▶ **To do**: Search the records below for the string "WHITE" and copy each line where it turns up.

───── The records

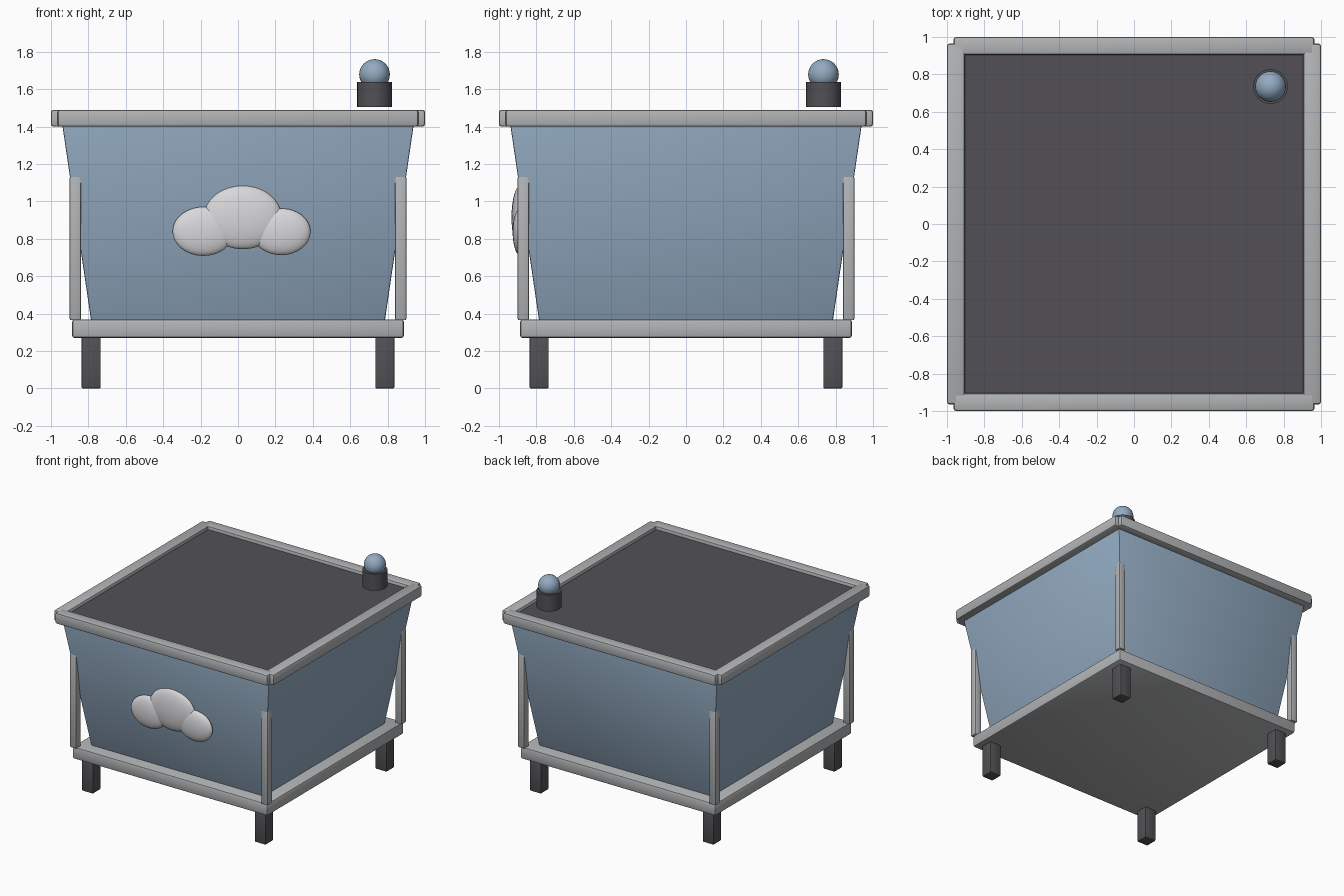
import bpy, bmesh
from mathutils import Vector

if "Cube" in bpy.data.objects:
    bpy.data.objects.remove(bpy.data.objects["Cube"])


def mat(name, rgb):
    m = bpy.data.materials.new(name)
    m.diffuse_color = (*rgb, 1)
    m.use_nodes = True
    m.node_tree.nodes["Principled BSDF"].inputs["Base Color"].default_value = m.diffuse_color
    return m


BLUE = mat("soft blue", (0.29, 0.405, 0.535))
GREY = mat("light grey", (0.44, 0.45, 0.46))
DARK = mat("dark grey", (0.084, 0.081, 0.090))
WHITE = mat("pale white", (0.69, 0.68, 0.70))


def finish(ob, name, material):
    ob.name = name
    ob.data.materials.append(material)
    bpy.ops.object.shade_smooth_by_angle()
    return ob


def box(name, material, centre, size, bevel=0.01, taper=1.0):
    """Bevelled box; taper scales the bottom face."""
    bpy.ops.mesh.primitive_cube_add(size=1, location=centre)
    ob = bpy.context.object
    for v in ob.data.vertices:
        v.co *= Vector(size)
        if v.co.z < 0:
            v.co.x *= taper
            v.co.y *= taper
    if bevel:
        bm = bmesh.new()
        bm.from_mesh(ob.data)
        bmesh.ops.bevel(bm, geom=bm.edges[:], offset=bevel, segments=2,
                        profile=0.5, affect='EDGES')
        bm.to_mesh(ob.data)
        bm.free()
    return finish(ob, name, material)


def ball(name, material, centre, radii):
    bpy.ops.mesh.primitive_uv_sphere_add(segments=32, ring_count=16, radius=1,
                                         location=centre)
    ob = bpy.context.object
    for v in ob.data.vertices:
        v.co *= Vector(radii)
    return finish(ob, name, material)


# Tapered tub and its base plate
box("tub_body", BLUE, (0, 0, 0.895), (1.885, 1.885, 1.07), 0.008, 1.57 / 1.885)
box("base_plate", GREY, (0, 0, 0.32), (1.775, 1.775, 0.10), 0.015)

# Dark lid panel set just inside the rim
box("lid_panel", DARK, (0, 0, 1.44), (1.84, 1.84, 0.046), 0)

# Rim bars, crossing at the corners
for s, a, b in ((-1, "front", "left"), (1, "back", "right")):
    box(a + "_rim", GREY, (0, s * 0.952, 1.445), (1.93, 0.096, 0.09), 0.014)
    box(b + "_rim", GREY, (s * 0.952, 0, 1.445), (0.096, 1.93, 0.09), 0.014)

# Corner posts and feet
for sx in (-1, 1):
    for sy in (-1, 1):
        box("corner_post", GREY, (sx * 0.87, sy * 0.87, 0.75),
            (0.06, 0.06, 0.77), 0.008)
        box("foot", DARK, (sx * 0.785, sy * 0.785, 0.14),
            (0.102, 0.102, 0.28), 0.008)

# Cloud ornament on the front
ball("cloud_middle", WHITE, (0.025, -0.885, 0.915), (0.208, 0.048, 0.17))
ball("cloud_left", WHITE, (-0.185, -0.885, 0.84), (0.165, 0.042, 0.131))
ball("cloud_right", WHITE, (0.232, -0.885, 0.838), (0.156, 0.042, 0.125))

# Lamp on the back right corner
bpy.ops.mesh.primitive_cylinder_add(vertices=32, radius=0.093, depth=0.135,
                                    location=(0.73, 0.735, 1.5725))
finish(bpy.context.object, "lamp_socket", DARK)
ball("lamp_bulb", BLUE, (0.73, 0.735, 1.679), (0.082, 0.082, 0.082))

──────────

▶ **Solution to this task**:
WHITE = mat("pale white", (0.69, 0.68, 0.70))
ball("cloud_middle", WHITE, (0.025, -0.885, 0.915), (0.208, 0.048, 0.17))
ball("cloud_left", WHITE, (-0.185, -0.885, 0.84), (0.165, 0.042, 0.131))
ball("cloud_right", WHITE, (0.232, -0.885, 0.838), (0.156, 0.042, 0.125))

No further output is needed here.